    Roy Agyemang reveals the delicate diplomacy needed to get Zimbabwe’s President to sit down with the BBC
    Video of British Muslims dancing to Pharrell Williams's hit Happy attacked as 'sinful'

    British Muslims's Happy video attacked as 'sinful'

    The four-minute clip by Honesty Policy has had more than 300,000 hits on YouTube
    Church of England-raised Michael Williams describes the unexpected joys in learning about his family's Jewish faith

    Michael Williams: Do as I do, not as I pray

    Church of England-raised Williams describes the unexpected joys in learning about his family's Jewish faith
    A History of the First World War in 100 moments: A visit to the Front Line by the Prime Minister's wife

    A History of the First World War in 100 moments

    A visit to the Front Line by the Prime Minister's wife
    Comedian Jenny Collier: 'Sexism I experienced on stand-up circuit should be extinct'

    Jenny Collier: 'Sexism on stand-up circuit should be extinct'

    The comedian's appearance at a show on the eve of International Women's Day was cancelled because they had "too many women" on the bill
    Cannes Film Festival: Ken Loach and Mike Leigh to fight it out for the Palme d'Or

    Cannes Film Festival

    Ken Loach and Mike Leigh to fight it out for the Palme d'Or
    The concept album makes surprise top ten return with neolithic opus from Jethro Tull's Ian Anderson

    The concept album makes surprise top ten return

    Neolithic opus from Jethro Tull's Ian Anderson is unexpected success
    Lichen is the surprise new ingredient on fine-dining menus, thanks to our love of Scandinavian and Indian cuisines

    Lichen is surprise new ingredient on fine-dining menus

    Emily Jupp discovers how it can give a unique, smoky flavour to our cooking
    10 best baking books

    10 best baking books

    Planning a spot of baking this bank holiday weekend? From old favourites to new releases, here’s ten cookbooks for you
    Jury still out on Manchester City boss Manuel Pellegrini

    Jury still out on Pellegrini

    Draw with Sunderland raises questions over Manchester City manager's ability to motivate and unify his players
    Ben Stokes: 'Punching lockers isn't way forward'

    Ben Stokes: 'Punching lockers isn't way forward'

    The all-rounder has been hailed as future star after Ashes debut but incident in Caribbean added to doubts about discipline. Jon Culley meets a man looking to control his emotions
    Mark Johnston: First £1 million jackpot spurs him on

    Mark Johnston: First £1 million jackpot spurs him on

    The most prize money ever at an All-Weather race day is up for grabs at Lingfield on Friday, and the record-breaking trainer tells Jon Freeman how times have changed
    Ricky Gervais: 'People are waiting for me to fail. If you think it's awful, then just don't watch it'

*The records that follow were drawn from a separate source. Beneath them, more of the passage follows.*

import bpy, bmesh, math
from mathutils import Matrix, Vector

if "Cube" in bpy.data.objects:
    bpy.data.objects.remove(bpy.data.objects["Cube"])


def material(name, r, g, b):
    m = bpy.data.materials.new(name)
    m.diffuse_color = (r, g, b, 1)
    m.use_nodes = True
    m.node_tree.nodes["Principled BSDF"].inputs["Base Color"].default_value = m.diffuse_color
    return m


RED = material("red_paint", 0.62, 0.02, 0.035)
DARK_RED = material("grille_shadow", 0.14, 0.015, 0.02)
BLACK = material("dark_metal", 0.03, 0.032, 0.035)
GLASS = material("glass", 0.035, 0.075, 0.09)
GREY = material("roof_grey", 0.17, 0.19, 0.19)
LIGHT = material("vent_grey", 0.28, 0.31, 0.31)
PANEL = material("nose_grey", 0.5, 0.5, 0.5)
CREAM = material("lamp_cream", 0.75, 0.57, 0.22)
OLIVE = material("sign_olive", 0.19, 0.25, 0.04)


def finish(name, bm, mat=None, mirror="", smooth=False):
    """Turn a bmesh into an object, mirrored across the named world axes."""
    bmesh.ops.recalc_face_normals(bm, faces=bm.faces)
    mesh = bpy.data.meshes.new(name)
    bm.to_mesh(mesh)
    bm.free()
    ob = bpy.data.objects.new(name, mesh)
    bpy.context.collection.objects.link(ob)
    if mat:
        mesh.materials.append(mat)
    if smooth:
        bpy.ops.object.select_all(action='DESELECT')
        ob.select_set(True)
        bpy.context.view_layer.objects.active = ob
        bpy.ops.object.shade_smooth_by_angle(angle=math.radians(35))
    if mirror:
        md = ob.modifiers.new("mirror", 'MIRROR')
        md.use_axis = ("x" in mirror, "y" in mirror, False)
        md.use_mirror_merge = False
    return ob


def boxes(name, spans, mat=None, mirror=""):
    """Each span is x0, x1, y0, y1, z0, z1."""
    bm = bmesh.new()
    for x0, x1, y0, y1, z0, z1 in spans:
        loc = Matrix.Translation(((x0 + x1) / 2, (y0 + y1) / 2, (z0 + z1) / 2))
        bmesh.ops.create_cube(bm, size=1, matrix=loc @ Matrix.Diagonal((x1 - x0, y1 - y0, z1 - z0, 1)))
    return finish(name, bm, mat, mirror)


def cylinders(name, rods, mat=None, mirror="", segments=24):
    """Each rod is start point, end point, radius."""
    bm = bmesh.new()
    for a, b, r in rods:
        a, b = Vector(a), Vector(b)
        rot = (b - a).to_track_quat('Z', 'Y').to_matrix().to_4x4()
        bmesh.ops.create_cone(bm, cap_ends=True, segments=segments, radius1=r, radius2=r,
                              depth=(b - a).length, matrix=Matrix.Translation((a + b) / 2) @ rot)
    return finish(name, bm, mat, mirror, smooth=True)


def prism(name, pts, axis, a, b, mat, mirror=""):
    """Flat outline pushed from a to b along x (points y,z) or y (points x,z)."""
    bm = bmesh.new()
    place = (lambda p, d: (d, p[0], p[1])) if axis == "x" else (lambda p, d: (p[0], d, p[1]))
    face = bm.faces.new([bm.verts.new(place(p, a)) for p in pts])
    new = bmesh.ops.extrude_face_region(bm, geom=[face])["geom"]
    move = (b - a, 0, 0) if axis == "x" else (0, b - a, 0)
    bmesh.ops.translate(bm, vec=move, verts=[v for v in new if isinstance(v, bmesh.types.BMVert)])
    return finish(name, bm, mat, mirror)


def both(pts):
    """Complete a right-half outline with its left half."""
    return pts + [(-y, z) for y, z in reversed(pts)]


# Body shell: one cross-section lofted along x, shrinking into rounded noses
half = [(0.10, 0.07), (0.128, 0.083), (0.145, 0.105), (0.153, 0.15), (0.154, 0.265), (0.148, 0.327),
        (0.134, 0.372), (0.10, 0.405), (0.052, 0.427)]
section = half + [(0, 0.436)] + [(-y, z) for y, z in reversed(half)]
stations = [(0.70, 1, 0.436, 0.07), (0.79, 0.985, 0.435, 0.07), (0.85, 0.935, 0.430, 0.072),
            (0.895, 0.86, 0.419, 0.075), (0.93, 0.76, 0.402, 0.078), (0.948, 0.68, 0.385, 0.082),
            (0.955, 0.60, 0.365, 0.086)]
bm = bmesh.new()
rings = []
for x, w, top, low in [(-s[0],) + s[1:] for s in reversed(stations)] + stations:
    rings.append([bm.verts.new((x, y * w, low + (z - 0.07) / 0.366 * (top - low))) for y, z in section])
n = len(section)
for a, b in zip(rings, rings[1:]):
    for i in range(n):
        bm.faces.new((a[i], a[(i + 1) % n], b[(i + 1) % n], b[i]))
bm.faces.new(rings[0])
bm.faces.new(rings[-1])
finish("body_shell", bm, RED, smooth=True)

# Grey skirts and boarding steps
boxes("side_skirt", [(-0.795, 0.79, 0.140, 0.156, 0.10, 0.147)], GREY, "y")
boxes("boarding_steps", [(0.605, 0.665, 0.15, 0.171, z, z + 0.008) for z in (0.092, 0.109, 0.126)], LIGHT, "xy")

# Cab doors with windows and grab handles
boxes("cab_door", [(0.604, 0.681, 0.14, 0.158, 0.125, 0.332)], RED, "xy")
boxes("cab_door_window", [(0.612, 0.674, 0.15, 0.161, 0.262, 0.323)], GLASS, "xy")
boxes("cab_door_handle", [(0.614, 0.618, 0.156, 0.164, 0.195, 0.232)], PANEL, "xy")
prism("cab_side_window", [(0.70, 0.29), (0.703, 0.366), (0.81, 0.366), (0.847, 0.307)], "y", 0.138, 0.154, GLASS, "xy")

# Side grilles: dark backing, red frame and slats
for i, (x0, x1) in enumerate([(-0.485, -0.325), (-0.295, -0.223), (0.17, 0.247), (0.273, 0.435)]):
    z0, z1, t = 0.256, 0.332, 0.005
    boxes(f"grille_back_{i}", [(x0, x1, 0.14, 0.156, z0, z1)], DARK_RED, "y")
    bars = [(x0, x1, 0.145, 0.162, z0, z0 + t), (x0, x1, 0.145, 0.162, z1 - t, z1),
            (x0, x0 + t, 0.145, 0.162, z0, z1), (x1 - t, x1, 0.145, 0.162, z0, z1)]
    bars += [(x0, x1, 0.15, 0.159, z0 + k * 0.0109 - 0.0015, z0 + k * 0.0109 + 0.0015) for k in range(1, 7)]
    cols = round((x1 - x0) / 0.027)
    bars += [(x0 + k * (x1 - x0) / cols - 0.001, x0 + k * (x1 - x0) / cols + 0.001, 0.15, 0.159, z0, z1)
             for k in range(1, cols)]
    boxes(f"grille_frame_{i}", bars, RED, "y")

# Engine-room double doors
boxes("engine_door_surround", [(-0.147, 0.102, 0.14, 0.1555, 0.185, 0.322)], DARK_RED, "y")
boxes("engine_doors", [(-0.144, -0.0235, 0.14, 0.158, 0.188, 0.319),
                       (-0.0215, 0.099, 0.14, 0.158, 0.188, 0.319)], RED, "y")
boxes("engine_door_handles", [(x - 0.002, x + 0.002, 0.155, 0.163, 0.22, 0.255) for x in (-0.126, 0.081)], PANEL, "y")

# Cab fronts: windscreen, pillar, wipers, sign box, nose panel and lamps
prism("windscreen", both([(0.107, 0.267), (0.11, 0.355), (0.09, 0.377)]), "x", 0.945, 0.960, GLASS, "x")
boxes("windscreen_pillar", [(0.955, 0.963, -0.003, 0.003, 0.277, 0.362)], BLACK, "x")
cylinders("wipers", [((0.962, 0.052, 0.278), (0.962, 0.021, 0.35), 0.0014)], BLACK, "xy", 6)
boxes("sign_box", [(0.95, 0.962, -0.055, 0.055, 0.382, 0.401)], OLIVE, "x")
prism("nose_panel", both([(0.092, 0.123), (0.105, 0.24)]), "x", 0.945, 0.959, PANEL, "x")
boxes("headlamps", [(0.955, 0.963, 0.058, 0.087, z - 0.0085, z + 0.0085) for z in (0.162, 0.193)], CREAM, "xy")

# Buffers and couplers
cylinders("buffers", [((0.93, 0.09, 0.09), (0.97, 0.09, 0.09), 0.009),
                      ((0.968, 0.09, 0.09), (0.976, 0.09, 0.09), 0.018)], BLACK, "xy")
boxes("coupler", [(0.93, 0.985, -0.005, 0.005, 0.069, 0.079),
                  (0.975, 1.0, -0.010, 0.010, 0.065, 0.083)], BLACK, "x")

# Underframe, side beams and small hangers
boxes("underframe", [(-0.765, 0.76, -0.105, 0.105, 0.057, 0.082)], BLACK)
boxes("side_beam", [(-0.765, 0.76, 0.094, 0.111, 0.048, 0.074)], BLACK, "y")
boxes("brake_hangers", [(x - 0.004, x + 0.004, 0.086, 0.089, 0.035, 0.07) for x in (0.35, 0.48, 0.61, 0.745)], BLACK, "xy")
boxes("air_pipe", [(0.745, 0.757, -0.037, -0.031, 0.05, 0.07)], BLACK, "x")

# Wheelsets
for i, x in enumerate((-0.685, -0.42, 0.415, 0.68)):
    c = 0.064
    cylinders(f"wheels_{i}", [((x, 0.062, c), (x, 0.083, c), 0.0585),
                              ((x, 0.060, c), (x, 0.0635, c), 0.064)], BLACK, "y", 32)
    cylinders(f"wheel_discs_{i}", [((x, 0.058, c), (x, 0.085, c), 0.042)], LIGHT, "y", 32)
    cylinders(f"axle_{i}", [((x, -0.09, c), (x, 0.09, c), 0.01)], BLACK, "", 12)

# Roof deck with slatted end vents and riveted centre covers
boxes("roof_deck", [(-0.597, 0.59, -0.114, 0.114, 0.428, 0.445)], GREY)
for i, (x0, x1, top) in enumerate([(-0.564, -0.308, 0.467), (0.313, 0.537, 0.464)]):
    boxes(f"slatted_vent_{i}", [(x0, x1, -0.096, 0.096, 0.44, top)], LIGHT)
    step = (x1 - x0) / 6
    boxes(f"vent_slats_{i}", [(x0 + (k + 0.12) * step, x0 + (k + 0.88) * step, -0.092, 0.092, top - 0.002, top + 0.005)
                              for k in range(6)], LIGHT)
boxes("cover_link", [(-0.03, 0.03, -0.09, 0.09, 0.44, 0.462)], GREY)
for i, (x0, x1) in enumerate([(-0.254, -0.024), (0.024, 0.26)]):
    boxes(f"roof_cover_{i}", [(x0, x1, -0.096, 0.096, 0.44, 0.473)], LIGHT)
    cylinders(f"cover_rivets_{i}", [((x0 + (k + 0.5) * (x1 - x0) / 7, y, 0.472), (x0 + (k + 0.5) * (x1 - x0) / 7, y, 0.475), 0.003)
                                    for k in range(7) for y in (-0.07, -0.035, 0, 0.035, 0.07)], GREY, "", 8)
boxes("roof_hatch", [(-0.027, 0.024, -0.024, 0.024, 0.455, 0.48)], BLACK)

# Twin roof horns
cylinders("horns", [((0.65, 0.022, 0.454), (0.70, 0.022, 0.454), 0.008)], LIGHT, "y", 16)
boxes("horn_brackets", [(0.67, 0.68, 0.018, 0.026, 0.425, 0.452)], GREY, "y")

    Ricky Gervais: 'People are waiting for me to fail'

    As the second series of his divisive sitcom 'Derek' hits screens, the comedian tells James Rampton why he'll never bow to the critics who habitually circle his work
    Mad Men series 7, TV review: The suits are still sharp, but Don Draper has lost his edge

    Mad Men returns for a final fling

    The suits are still sharp, but Don Draper has lost his edge
    Google finds a lift into space will never get off the ground as there is no material strong enough for a cable from Earth into orbit

    Google finds a lift into space will never get off the ground

    Technology giant’s scientists say there is no material strong enough for a cable from Earth into orbit